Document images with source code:
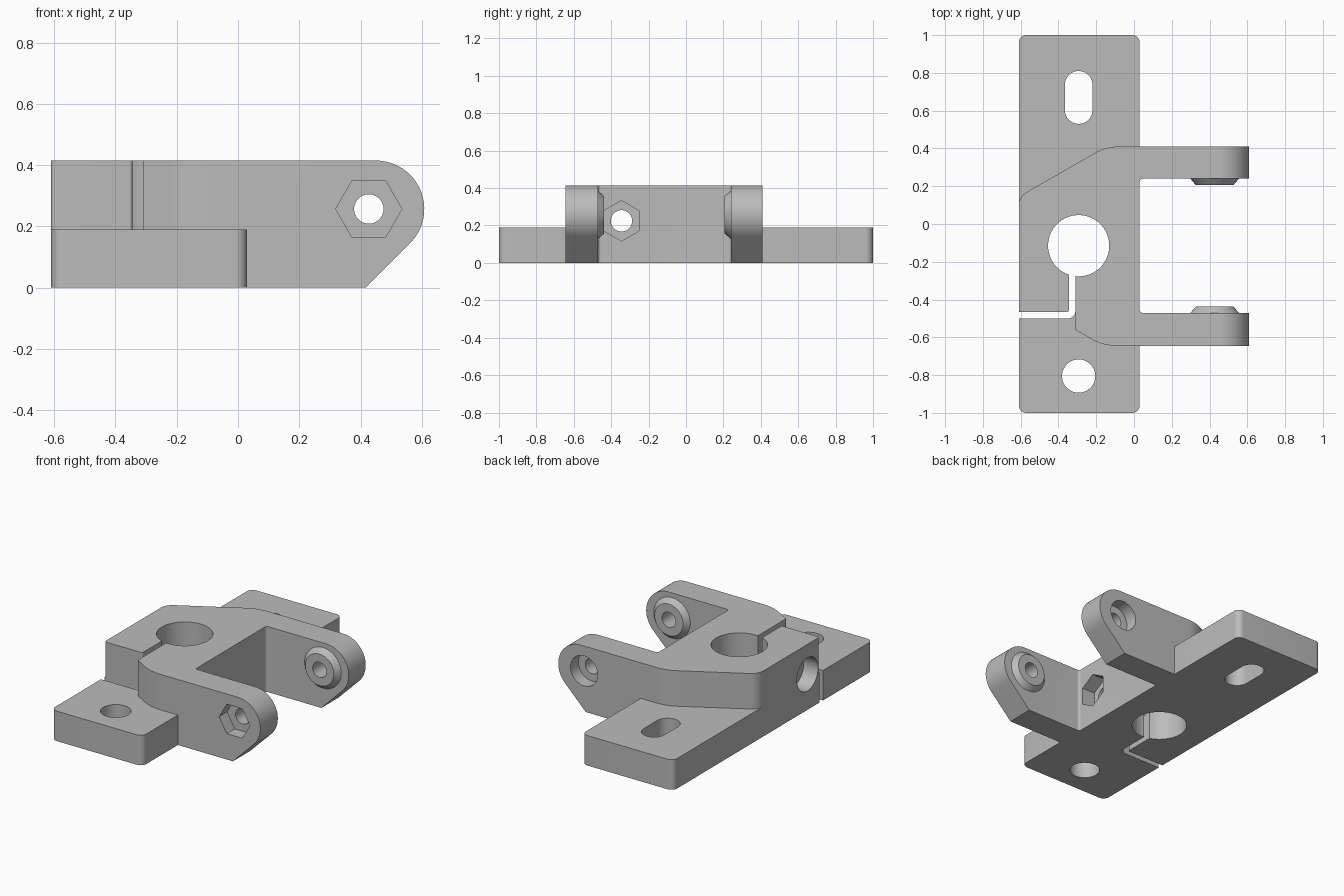
import bpy
import bmesh
from math import cos, sin, tan, pi
from mathutils import Vector

default = bpy.data.objects.get("Cube")
if default:
    bpy.data.objects.remove(default, do_unlink=True)

grey = bpy.data.materials.new("plain grey")
grey.use_nodes = True
grey.diffuse_color = (0.5, 0.5, 0.5, 1)
grey.node_tree.nodes["Principled BSDF"].inputs["Base Color"].default_value = (0.5, 0.5, 0.5, 1)


def solid(name, start, end):
    """Closed solid between two matching 3D loops."""
    bm = bmesh.new()
    a = [bm.verts.new(p) for p in start]
    b = [bm.verts.new(p) for p in end]
    bm.faces.new(a)
    bm.faces.new(b[::-1])
    for i in range(len(a)):
        j = (i + 1) % len(a)
        bm.faces.new((a[j], a[i], b[i], b[j]))
    bmesh.ops.recalc_face_normals(bm, faces=bm.faces)
    mesh = bpy.data.meshes.new(name)
    bm.to_mesh(mesh)
    bm.free()
    mesh.materials.append(grey)
    obj = bpy.data.objects.new(name, mesh)
    bpy.context.collection.objects.link(obj)
    return obj


def rounded(points, steps=10):
    """Outline of (x, y, radius) corners with each corner turned into an arc."""
    out = []
    for i, (x, y, r) in enumerate(points):
        p = Vector((x, y))
        if r == 0:
            out.append(p)
            continue
        u = (Vector(points[i - 1][:2]) - p).normalized()
        v = (Vector(points[(i + 1) % len(points)][:2]) - p).normalized()
        half = u.angle(v) / 2
        centre = p + (u + v).normalized() * (r / sin(half))
        first = p + u * (r / tan(half)) - centre
        last = p + v * (r / tan(half)) - centre
        sweep = pi - 2 * half
        for k in range(steps + 1):
            t = k / steps
            out.append(centre + (first * sin((1 - t) * sweep) + last * sin(t * sweep)) / sin(sweep))
    return out


def plate(name, points, z0, z1):
    loop = rounded(points)
    return solid(name, [(p.x, p.y, z0) for p in loop], [(p.x, p.y, z1) for p in loop])


def rod(name, axis, centre, span, r0, r1=None, sides=64):
    """Cylinder, cone or hexagon along an axis; centre gives the other two coordinates."""
    def ring(level, r):
        pts = []
        for k in range(sides):
            c, s = r * cos(2 * pi * k / sides), r * sin(2 * pi * k / sides)
            m, n = centre
            pts.append({"x": (level, m + s, n + c),
                        "y": (m + c, level, n + s),
                        "z": (m + c, n + s, level)}[axis])
        return pts
    return solid(name, ring(span[0], r0), ring(span[1], r1 or r0))


def combine(target, other, operation):
    mod = target.modifiers.new("combine", "BOOLEAN")
    mod.operation = operation
    mod.solver = "EXACT"
    mod.object = other
    bpy.context.view_layer.objects.active = target
    bpy.ops.object.modifier_apply(modifier=mod.name)
    bpy.data.objects.remove(other, do_unlink=True)


L, R, H = -0.61, 0.03, 0.415
PIVOT = (0.427, 0.257)
CLAMP = (-0.345, 0.225)

# Clamp block with two arms, seen from above
bracket = plate("clamp_bracket", [
    (L, -0.465, 0.012), (L, 0.145, 0.08), (-0.148, 0.41, 0.26), (0.7, 0.41, 0),
    (0.7, 0.24, 0), (R, 0.24, 0.015), (R, -0.47, 0.015), (0.7, -0.47, 0),
    (0.7, -0.645, 0), (-0.163, -0.645, 0.26), (-0.31, -0.56, 0), (-0.31, -0.465, 0)], 0, H)

# Side profile gives the arms their rounded tips and sloping undersides
arc = [(0.45 + 0.158 * cos(a), 0.257 + 0.158 * sin(a))
       for a in [pi / 2 - k * 0.75 * pi / 32 for k in range(33)]]
profile = [(-0.8, -0.1), (-0.8, H)] + arc + [(0.316, -0.1)]
tips = solid("arm_profile", [(x, -0.9, z) for x, z in profile], [(x, 0.9, z) for x, z in profile])
combine(bracket, tips, "INTERSECT")

# Mounting plate
base = plate("mounting_plate", [(L, -1, 0.04), (L, 1, 0.04), (R, 1, 0.04), (R, -1, 0.04)], 0, 0.19)
combine(bracket, base, "UNION")

# Tapered bosses on the inner arm faces
for face, tip in ((-0.48, -0.438), (0.25, 0.206)):
    boss = rod("pivot_boss", "y", PIVOT, (face, tip), 0.137, 0.1)
    combine(bracket, boss, "UNION")

# Shaft bore, clamp slit and mounting holes
cutters = [
    rod("shaft_bore", "z", (-0.293, -0.115), (-0.1, 0.6), 0.162, sides=96),
    plate("clamp_slit", [(-0.345, -0.15, 0), (-0.31, -0.15, 0), (-0.31, -0.5, 0.04),
                         (-0.7, -0.5, 0), (-0.7, -0.465, 0), (-0.345, -0.465, 0.01)], -0.1, 0.6),
    rod("round_mounting_hole", "z", (-0.293, -0.805), (-0.1, 0.3), 0.088),
    plate("slotted_mounting_hole", [(-0.366, 0.53, 0.0729), (-0.366, 0.81, 0.0729),
                                    (-0.22, 0.81, 0.0729), (-0.22, 0.53, 0.0729)], -0.1, 0.3),
    # Pivot bolt: through hole, nut pocket in front, head recess behind
    rod("pivot_hole", "y", PIVOT, (-0.8, 0.8), 0.048),
    rod("pivot_nut_pocket", "y", PIVOT, (-0.8, -0.565), 0.108, sides=6),
    rod("pivot_head_recess", "y", PIVOT, (0.33, 0.8), 0.095),
    # Clamp bolt: through hole, nut pocket between the arms, head recess outside
    rod("clamp_hole", "x", CLAMP, (-0.8, 0.2), 0.057),
    rod("clamp_nut_pocket", "x", CLAMP, (-0.06, 0.2), 0.108, sides=6),
    rod("clamp_head_recess", "x", CLAMP, (-0.8, -0.51), 0.105),
]
for cutter in cutters:
    combine(bracket, cutter, "DIFFERENCE")

# Smooth curved walls, keep edges crisp
bpy.ops.object.select_all(action="DESELECT")
bracket.select_set(True)
bpy.context.view_layer.objects.active = bracket
bpy.ops.object.shade_smooth_by_angle(angle=pi / 7)
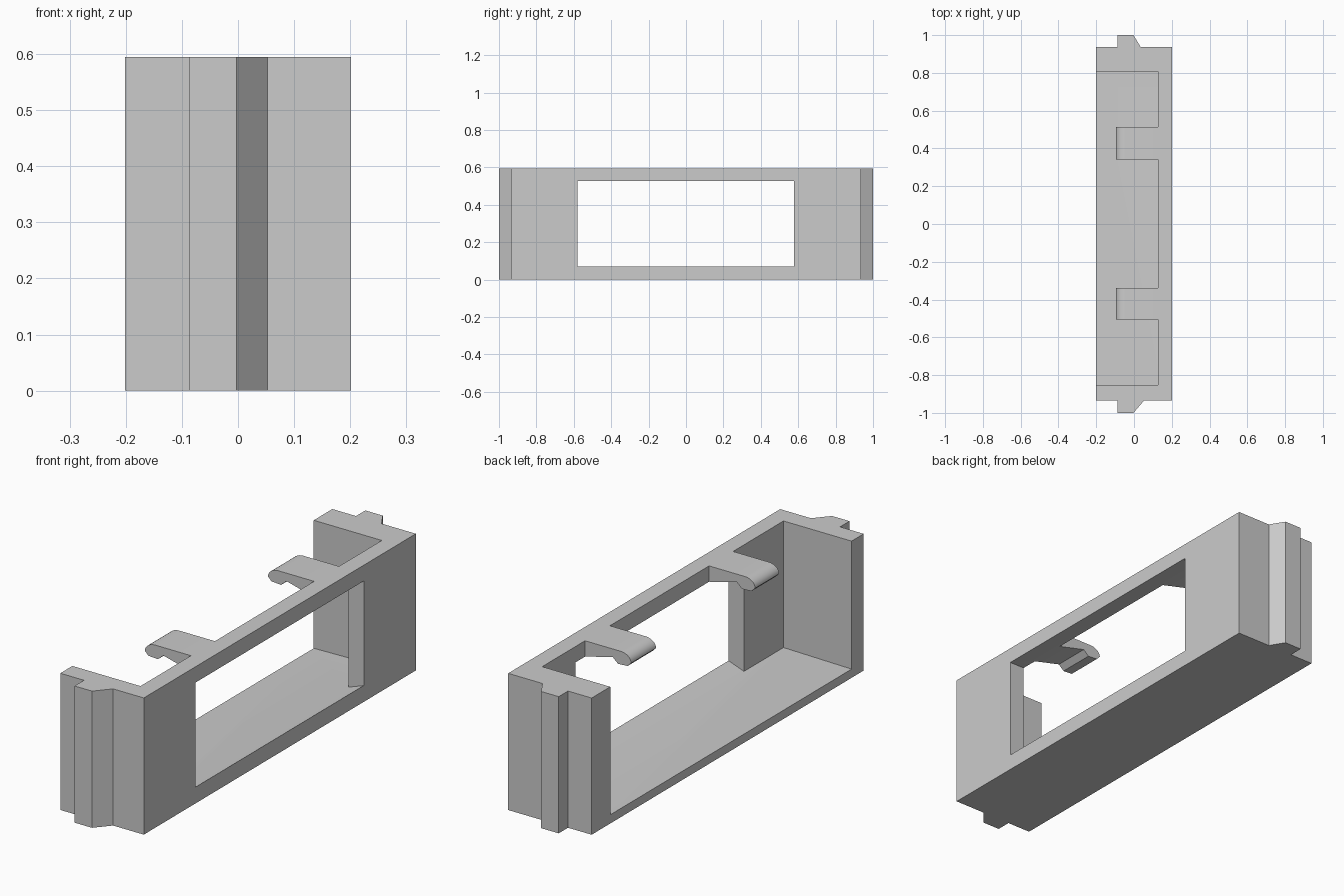
import bpy, bmesh
from math import cos, sin, pi, radians

cube = bpy.data.objects.get("Cube")
if cube:
    bpy.data.objects.remove(cube, do_unlink=True)

HEIGHT, RAIL = 0.595, 0.127
SILL, FLOOR_INNER, FLOOR_EDGE = 0.071, 0.044, 0.038

grey = bpy.data.materials.new("plain_grey")
grey.use_nodes = True
grey.diffuse_color = (0.6, 0.6, 0.6, 1)
grey.node_tree.nodes["Principled BSDF"].inputs["Base Color"].default_value = grey.diffuse_color


def prism(name, points, offset):
    """Extrude a flat outline along an offset vector."""
    bm = bmesh.new()
    face = bm.faces.new([bm.verts.new(p) for p in points])
    ext = bmesh.ops.extrude_face_region(bm, geom=[face])
    verts = [v for v in ext["geom"] if isinstance(v, bmesh.types.BMVert)]
    bmesh.ops.translate(bm, verts=verts, vec=offset)
    bmesh.ops.recalc_face_normals(bm, faces=bm.faces)
    mesh = bpy.data.meshes.new(name)
    bm.to_mesh(mesh)
    bm.free()
    mesh.materials.append(grey)
    obj = bpy.data.objects.new(name, mesh)
    bpy.context.collection.objects.link(obj)
    return obj


def side_prism(name, profile, y0, y1):
    """Extrude an (x, z) profile from y0 to y1."""
    return prism(name, [(x, y0, z) for x, z in profile], (0, y1 - y0, 0))


def combine(target, tool, operation):
    """Apply a boolean and discard the tool object."""
    tool.hide_render = True
    mod = target.modifiers.new(operation, "BOOLEAN")
    mod.operation, mod.solver, mod.object = operation, "EXACT", tool
    bpy.context.view_layer.objects.active = target
    bpy.ops.object.modifier_apply(modifier=mod.name)
    bpy.data.objects.remove(tool, do_unlink=True)


# Block outline with a bevelled tongue on each end
outline = [(-0.201, -0.935), (-0.087, -0.935), (-0.087, -1), (-0.003, -1), (0.053, -0.935), (0.201, -0.935),
           (0.201, 0.936), (0.036, 0.936), (-0.003, 1), (-0.087, 1), (-0.087, 0.936), (-0.201, 0.936)]
frame = prism("frame", [(x, y, 0) for x, y in outline], (0, 0, HEIGHT))

# Cavity open to the top and the -x side, with a gently falling floor
slope = (FLOOR_INNER - FLOOR_EDGE) / (RAIL + 0.2)
cavity = [(RAIL, FLOOR_INNER), (RAIL, 0.8), (-0.4, 0.8), (-0.4, FLOOR_EDGE - 0.2 * slope)]
combine(frame, side_prism("cavity_cutter", cavity, -0.852, 0.808), "DIFFERENCE")

# Window whose sill slopes down to the cavity floor
rise = (SILL - FLOOR_INNER) / (0.201 - RAIL)
window = [(0.0, 0.526), (0.0, FLOOR_INNER), (RAIL, FLOOR_INNER), (0.3, FLOOR_INNER + rise * (0.3 - RAIL)),
          (0.3, 0.526)]
window[1] = (0.0, FLOOR_INNER - slope * RAIL)
combine(frame, side_prism("window_cutter", window, -0.58, 0.578), "DIFFERENCE")

# Hooked clips with a rounded top and a chamfered nose
nose = [(-0.045 - 0.05 * sin(a), HEIGHT - 0.038 + 0.038 * cos(a))
        for a in (i * pi / 16 for i in range(9))]
hook = [(RAIL + 0.02, HEIGHT)] + nose + [(-0.078, 0.54), (-0.032, 0.537), (-0.006, 0.56),
                                        (RAIL, 0.526), (RAIL + 0.02, 0.526)]
for y0, y1 in ((-0.505, -0.34), (0.342, 0.513)):
    combine(frame, side_prism("clip", hook, y0, y1), "UNION")

bpy.ops.object.select_all(action="DESELECT")
frame.select_set(True)
bpy.context.view_layer.objects.active = frame
bpy.ops.object.shade_smooth_by_angle(angle=radians(25))
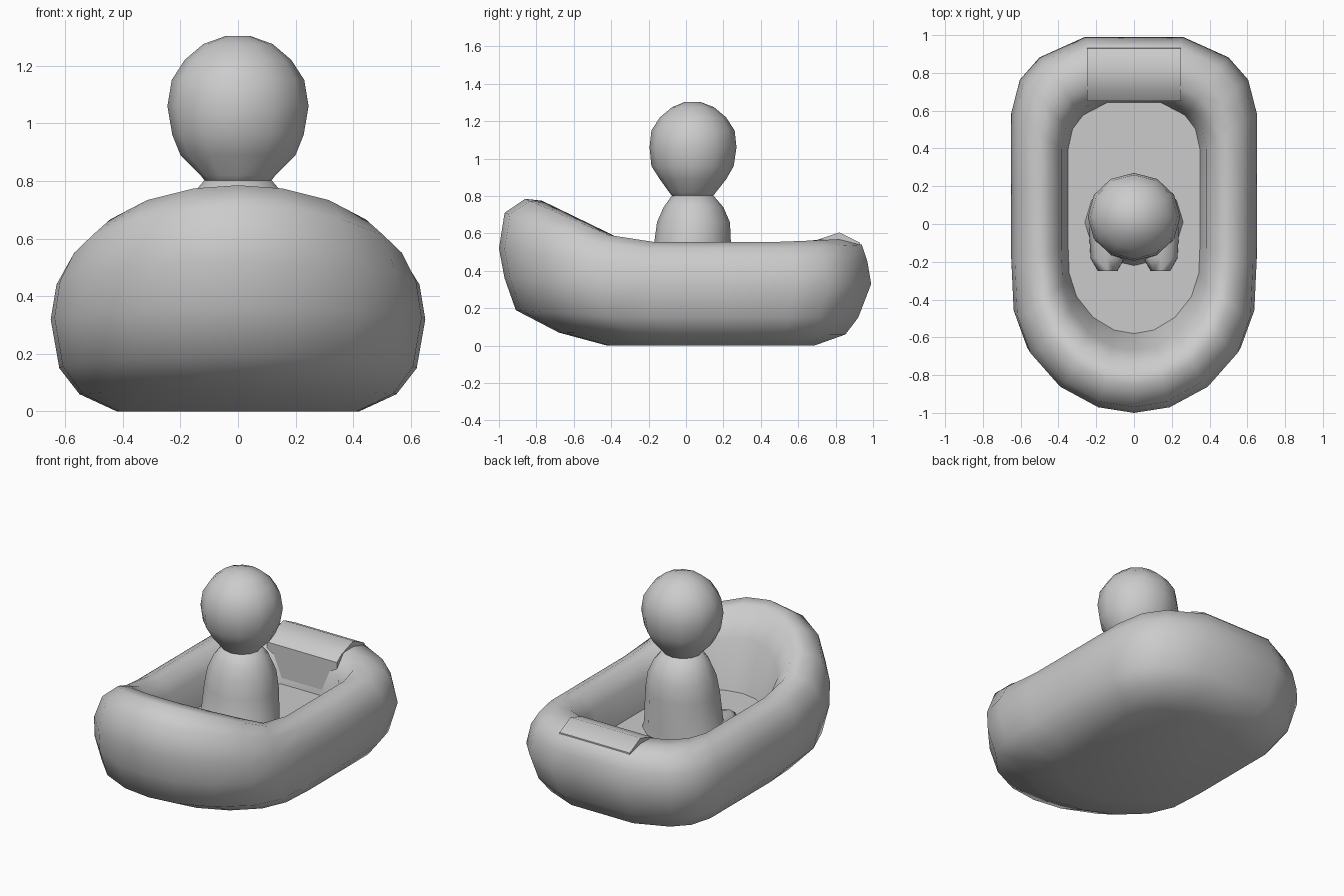
import bpy, bmesh, math

if "Cube" in bpy.data.objects:
    bpy.data.objects.remove(bpy.data.objects["Cube"])

grey = bpy.data.materials.new("light_grey")
grey.diffuse_color = (0.6, 0.6, 0.6, 1)
grey.use_nodes = True
grey.node_tree.nodes["Principled BSDF"].inputs["Base Color"].default_value = grey.diffuse_color


def loft(name, rings, angle=70):
    """Skin a stack of closed rings with equal point counts, capped at both ends."""
    bm = bmesh.new()
    vs = [[bm.verts.new(p) for p in r] for r in rings]
    n = len(vs[0])
    for a, b in zip(vs, vs[1:]):
        for i in range(n):
            j = (i + 1) % n
            bm.faces.new((a[i], a[j], b[j], b[i]))
    bm.faces.new(vs[0][::-1])
    bm.faces.new(vs[-1])
    bmesh.ops.recalc_face_normals(bm, faces=bm.faces)
    me = bpy.data.meshes.new(name)
    bm.to_mesh(me)
    bm.free()
    me.materials.append(grey)
    ob = bpy.data.objects.new(name, me)
    bpy.context.collection.objects.link(ob)
    bpy.ops.object.select_all(action='DESELECT')
    ob.select_set(True)
    bpy.context.view_layer.objects.active = ob
    bpy.ops.object.shade_smooth_by_angle(angle=math.radians(angle))
    return ob


# Hull: rounded plan outline, mirrored, lofted from keel over the rim to the floor
half = [(0, -1), (.3, -.97), (.62, -.86), (.87, -.68), (.98, -.48), (1, -.2), (1, .2),
        (1, .58), (.93, .76), (.77, .88), (.4, .99), (0, .99)]
plan = half + [(-u, v) for u, v in half[-2:0:-1]]


def hull_ring(w, yf, yb, zs, zf, zb):
    pts = []
    for u, v in plan:
        f = max(0, (-v - .38) / .62)
        b = max(0, (v - .6) / .4)
        pts.append((w * u, yf + (yb - yf) * (v + 1) / 2,
                    zs + (zf - zs) * f + (zb - zs) * b))
    return pts


# half width, front y, back y, height at side / front / back
sections = [
    (.42, -.42, .69, 0, 0, 0),
    (.55, -.68, .86, .06, .07, .06),
    (.62, -.91, .93, .15, .19, .15),
    (.65, -.97, 1.0, .32, .36, .33),
    (.63, -1.0, .98, .44, .52, .45),
    (.58, -.97, .95, .52, .71, .54),
    (.51, -.86, .85, .555, .785, .57),
    (.45, -.77, .76, .545, .775, .57),
    (.385, -.67, .68, .46, .60, .46),
    (.35, -.58, .65, .29, .29, .29),
]
loft("raft_hull", [hull_ring(*s) for s in sections])

# Stern block: small raised pad over the back rim
pad = [(.65, .30), (.65, .53), (.70, .565), (.82, .605), (.93, .55), (.95, .35)]
loft("stern_block", [[(x, y, z) for y, z in pad] for x in (-.25, .25)], 50)


def oval(z, rx, y0, y1, n=12):
    """Horizontal oval ring spanning y0..y1."""
    return [(rx * math.cos(2 * math.pi * i / n),
             (y0 + y1) / 2 + (y1 - y0) / 2 * math.sin(2 * math.pi * i / n), z)
            for i in range(n)]


# Seated figure: torso with spread base, then neck and rounded head
loft("torso", [oval(*s) for s in [
    (.27, .27, -.23, .24), (.33, .24, -.20, .24), (.55, .225, -.17, .24),
    (.66, .205, -.155, .235), (.74, .17, -.12, .20), (.81, .11, -.07, .14)]])
loft("head", [oval(*s) for s in [
    (.78, .10, -.06, .13), (.82, .13, -.09, .16), (.89, .20, -.14, .215),
    (.96, .228, -.185, .255), (1.06, .245, -.195, .27), (1.15, .23, -.185, .26),
    (1.22, .185, -.14, .215), (1.275, .12, -.075, .15), (1.302, .045, -.01, .08)]])

# Legs: low bent knees on the floor in front of the torso
for side, name in ((-1, "left_leg"), (1, "right_leg")):
    loft(name, [[(side * (.14 + r * math.cos(k * math.pi / 4)), y,
                  .32 + r * .6 * math.sin(k * math.pi / 4)) for k in range(8)]
                for y, r in ((0, .10), (-.18, .09), (-.25, .05))])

▸ Exercise requirements
Using the entries above, give back exactly the line containing "zs + (zf - zs)", the line containing "(.81, .11, -.07, .14)]])", and every line between them, and nothing else.

▸ Solution to this problem
                    zs + (zf - zs) * f + (zb - zs) * b))
    return pts


# half width, front y, back y, height at side / front / back
sections = [
    (.42, -.42, .69, 0, 0, 0),
    (.55, -.68, .86, .06, .07, .06),
    (.62, -.91, .93, .15, .19, .15),
    (.65, -.97, 1.0, .32, .36, .33),
    (.63, -1.0, .98, .44, .52, .45),
    (.58, -.97, .95, .52, .71, .54),
    (.51, -.86, .85, .555, .785, .57),
    (.45, -.77, .76, .545, .775, .57),
    (.385, -.67, .68, .46, .60, .46),
    (.35, -.58, .65, .29, .29, .29),
]
loft("raft_hull", [hull_ring(*s) for s in sections])

# Stern block: small raised pad over the back rim
pad = [(.65, .30), (.65, .53), (.70, .565), (.82, .605), (.93, .55), (.95, .35)]
loft("stern_block", [[(x, y, z) for y, z in pad] for x in (-.25, .25)], 50)


def oval(z, rx, y0, y1, n=12):
    """Horizontal oval ring spanning y0..y1."""
    return [(rx * math.cos(2 * math.pi * i / n),
             (y0 + y1) / 2 + (y1 - y0) / 2 * math.sin(2 * math.pi * i / n), z)
            for i in range(n)]


# Seated figure: torso with spread base, then neck and rounded head
loft("torso", [oval(*s) for s in [
    (.27, .27, -.23, .24), (.33, .24, -.20, .24), (.55, .225, -.17, .24),
    (.66, .205, -.155, .235), (.74, .17, -.12, .20), (.81, .11, -.07, .14)]])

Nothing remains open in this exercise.